Take the listing below and print exactly the lines starting at the line containing "mesh.materials.append(grey)" and ending at the line containing "bpy.ops.object.shade_smooth_by_angle(angle=math.radians(30))", both ends included, and no others.

========

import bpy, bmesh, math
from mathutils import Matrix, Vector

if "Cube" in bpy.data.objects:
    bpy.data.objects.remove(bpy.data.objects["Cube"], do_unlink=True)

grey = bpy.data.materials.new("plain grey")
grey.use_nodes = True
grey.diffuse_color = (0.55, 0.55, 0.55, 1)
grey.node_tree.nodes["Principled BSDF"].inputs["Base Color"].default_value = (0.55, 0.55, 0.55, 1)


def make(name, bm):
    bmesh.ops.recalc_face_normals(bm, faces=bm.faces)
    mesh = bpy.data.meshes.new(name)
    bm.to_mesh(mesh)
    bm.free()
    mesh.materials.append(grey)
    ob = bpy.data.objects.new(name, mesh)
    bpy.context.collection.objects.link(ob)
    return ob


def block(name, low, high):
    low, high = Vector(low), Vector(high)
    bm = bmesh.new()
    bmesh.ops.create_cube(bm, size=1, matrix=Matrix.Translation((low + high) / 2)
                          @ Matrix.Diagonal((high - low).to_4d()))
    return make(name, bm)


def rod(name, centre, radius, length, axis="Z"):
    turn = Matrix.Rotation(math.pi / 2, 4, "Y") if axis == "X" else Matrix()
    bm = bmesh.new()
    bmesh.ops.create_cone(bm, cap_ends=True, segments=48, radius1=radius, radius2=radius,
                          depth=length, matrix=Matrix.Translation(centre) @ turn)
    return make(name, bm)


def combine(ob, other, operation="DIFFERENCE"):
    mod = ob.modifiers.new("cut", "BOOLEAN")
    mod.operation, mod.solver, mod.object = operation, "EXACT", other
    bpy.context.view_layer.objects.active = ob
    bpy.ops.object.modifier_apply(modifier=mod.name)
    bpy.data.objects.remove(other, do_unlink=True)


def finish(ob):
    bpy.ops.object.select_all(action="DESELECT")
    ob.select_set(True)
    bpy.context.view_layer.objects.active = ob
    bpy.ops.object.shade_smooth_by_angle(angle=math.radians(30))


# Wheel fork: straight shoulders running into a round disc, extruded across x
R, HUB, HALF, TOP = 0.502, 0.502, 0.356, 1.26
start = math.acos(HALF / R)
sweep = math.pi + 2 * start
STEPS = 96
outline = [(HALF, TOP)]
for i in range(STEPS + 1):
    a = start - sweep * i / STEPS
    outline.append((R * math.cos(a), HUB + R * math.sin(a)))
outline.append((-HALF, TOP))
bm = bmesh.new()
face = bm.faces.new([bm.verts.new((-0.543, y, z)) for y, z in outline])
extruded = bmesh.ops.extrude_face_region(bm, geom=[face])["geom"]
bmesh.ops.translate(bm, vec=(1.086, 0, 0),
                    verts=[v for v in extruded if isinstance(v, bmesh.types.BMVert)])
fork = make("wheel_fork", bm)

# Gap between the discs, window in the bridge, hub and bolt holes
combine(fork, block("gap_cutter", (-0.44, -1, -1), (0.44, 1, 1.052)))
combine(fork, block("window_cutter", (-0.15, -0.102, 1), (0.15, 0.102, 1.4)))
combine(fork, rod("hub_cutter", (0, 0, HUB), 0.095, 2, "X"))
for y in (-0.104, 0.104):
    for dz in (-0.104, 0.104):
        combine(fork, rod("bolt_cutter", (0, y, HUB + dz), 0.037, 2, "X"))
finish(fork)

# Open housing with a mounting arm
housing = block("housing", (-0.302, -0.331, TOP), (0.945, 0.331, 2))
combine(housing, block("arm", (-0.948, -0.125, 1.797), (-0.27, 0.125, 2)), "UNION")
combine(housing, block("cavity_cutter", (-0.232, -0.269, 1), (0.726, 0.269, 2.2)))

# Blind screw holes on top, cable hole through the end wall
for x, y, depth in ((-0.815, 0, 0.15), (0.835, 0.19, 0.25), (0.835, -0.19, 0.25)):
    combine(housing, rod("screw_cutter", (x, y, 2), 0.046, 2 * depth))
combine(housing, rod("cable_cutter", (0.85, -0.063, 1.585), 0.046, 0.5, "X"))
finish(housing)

========

SOLVED EXERCISE:
    mesh.materials.append(grey)
    ob = bpy.data.objects.new(name, mesh)
    bpy.context.collection.objects.link(ob)
    return ob


def block(name, low, high):
    low, high = Vector(low), Vector(high)
    bm = bmesh.new()
    bmesh.ops.create_cube(bm, size=1, matrix=Matrix.Translation((low + high) / 2)
                          @ Matrix.Diagonal((high - low).to_4d()))
    return make(name, bm)


def rod(name, centre, radius, length, axis="Z"):
    turn = Matrix.Rotation(math.pi / 2, 4, "Y") if axis == "X" else Matrix()
    bm = bmesh.new()
    bmesh.ops.create_cone(bm, cap_ends=True, segments=48, radius1=radius, radius2=radius,
                          depth=length, matrix=Matrix.Translation(centre) @ turn)
    return make(name, bm)


def combine(ob, other, operation="DIFFERENCE"):
    mod = ob.modifiers.new("cut", "BOOLEAN")
    mod.operation, mod.solver, mod.object = operation, "EXACT", other
    bpy.context.view_layer.objects.active = ob
    bpy.ops.object.modifier_apply(modifier=mod.name)
    bpy.data.objects.remove(other, do_unlink=True)


def finish(ob):
    bpy.ops.object.select_all(action="DESELECT")
    ob.select_set(True)
    bpy.context.view_layer.objects.active = ob
    bpy.ops.object.shade_smooth_by_angle(angle=math.radians(30))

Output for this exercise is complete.